United Kingdom Prime Minister Boris Johnson signed Britain’s delayed and disputed Brexit deal with the EU on Friday. Under the Withdrawal Agreement, Britain will finally leaving the 28-nation bloc on January 31, more than three and a half years after voters narrowly opted to do so in a June 2016 referendum.
Earlier in the day, Presidents of the European Commission and the European Council Ursula von der Leyen and Charles Michel signed the Brexit agreement and sent it to the European Parliament for ratification next week.
Von der Leyen tweeted: “Charles Michel and I have just signed the agreement on the withdrawal of the UK from the EU, opening the way for its ratification by the European parliament.”

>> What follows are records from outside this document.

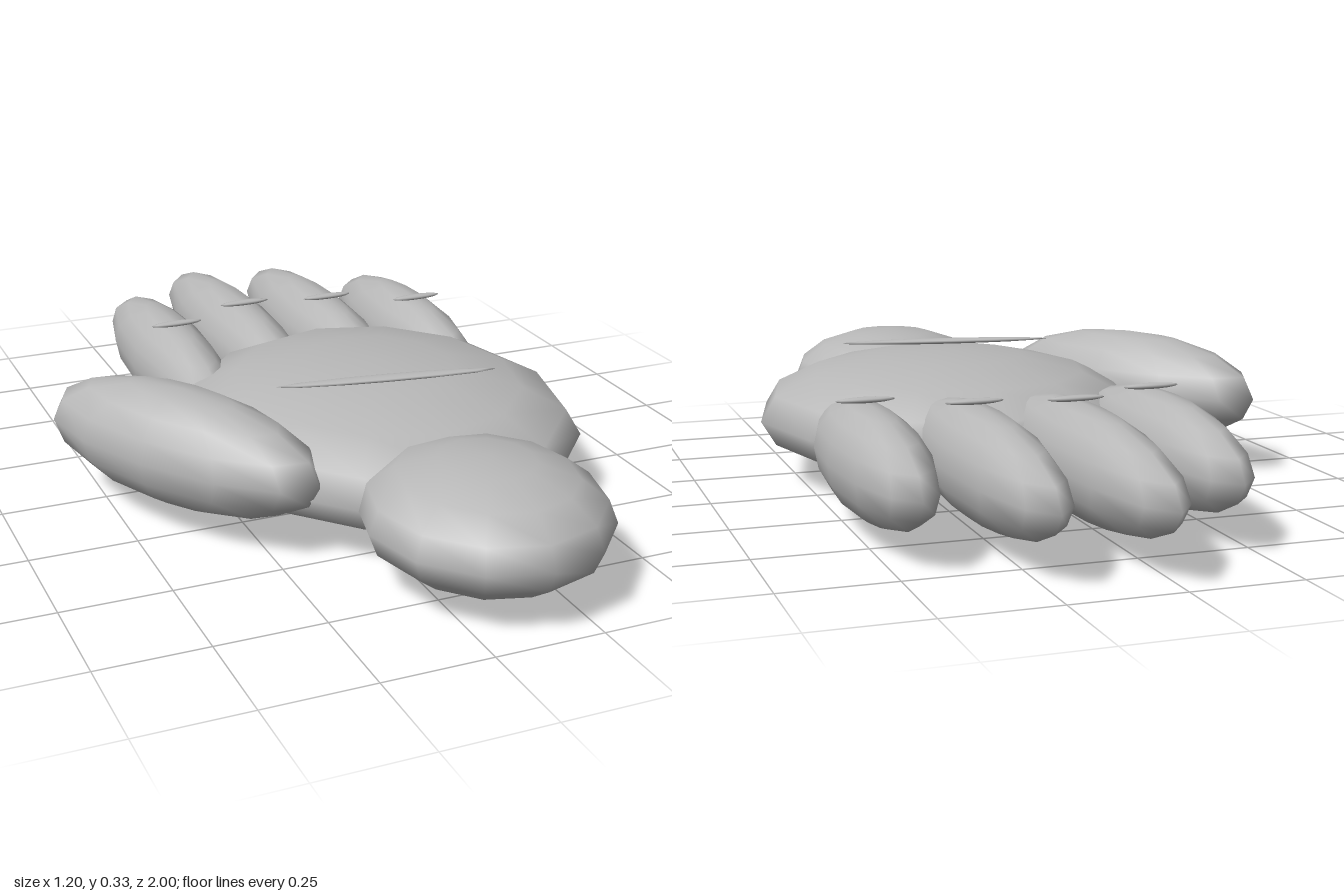
import * as THREE from 'three';

export function createModel() {
  const group = new THREE.Group();
  const grey = new THREE.MeshStandardMaterial({ color: 0xb8b8b8 });
  grey.name = 'grey';
  const ball = new THREE.SphereGeometry(1, 12, 8);

  // Ellipsoid with given centre, radii and turn about the vertical axis
  function ellipsoid(name, position, radii, turn = 0) {
    const mesh = new THREE.Mesh(ball, grey);
    mesh.name = name;
    mesh.position.set(...position);
    mesh.scale.set(...radii);
    mesh.rotation.y = turn;
    group.add(mesh);
  }

  // Palm, wrist and thumb
  ellipsoid('palm', [0.13, 0.16, 0.15], [0.47, 0.155, 0.52]);
  ellipsoid('wrist', [0.13, 0.16, 0.7], [0.27, 0.135, 0.295]);
  ellipsoid('thumb', [-0.37, 0.195, 0.19], [0.14, 0.137, 0.388], 0.53);
  ellipsoid('palmCrease', [0.1, 0.316, 0.272], [0.263, 0.007, 0.018], -0.16);

  // Fingers: x, centre z, half length; each has a crease on top
  const fingers = [
    ['indexFinger', -0.2, -0.41, 0.42],
    ['middleFinger', 0.017, -0.5, 0.5],
    ['ringFinger', 0.238, -0.465, 0.477],
    ['littleFinger', 0.456, -0.37, 0.39],
  ];
  for (const [name, x, z, length] of fingers) {
    ellipsoid(name, [x, 0.16, z], [0.1, 0.122, length]);
    ellipsoid(name + 'Crease', [x, 0.285, z + 0.06], [0.067, 0.007, 0.012]);
  }
  return group;
}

Yesterday, UK's House of Commons Deputy Speaker Nigel Evans announced that the Withdrawal Agreement Act had received royal assent from Queen Elizabeth II, the final formality in its legislative journey, after the House of Lords voted in favour of the legislation the day before.
“Today I have signed the Withdrawal Agreement for the UK to leave the EU on January 31st, honouring the democratic mandate of the British people. This signature heralds a new chapter in our nation’s history” Johnson said on Twitter.
Despite the island country leaving the Johnson stated he wants good future relationships between the two sides and that he is optimistic about the post-Brexit trade deal.
In February, Britain and the EU will begin negotiations on their future ties, racing to strike new relationships for trade, security and a host of other areas by the end of 2020.
For 11 months, the UK will still follow all the EU's rules and regulations, it will remain in the single market and the customs union, and the free movement of people will continue. The challenge for the government will be to get all its new rules and policies in place by the end of this year.
With reporting by news agencies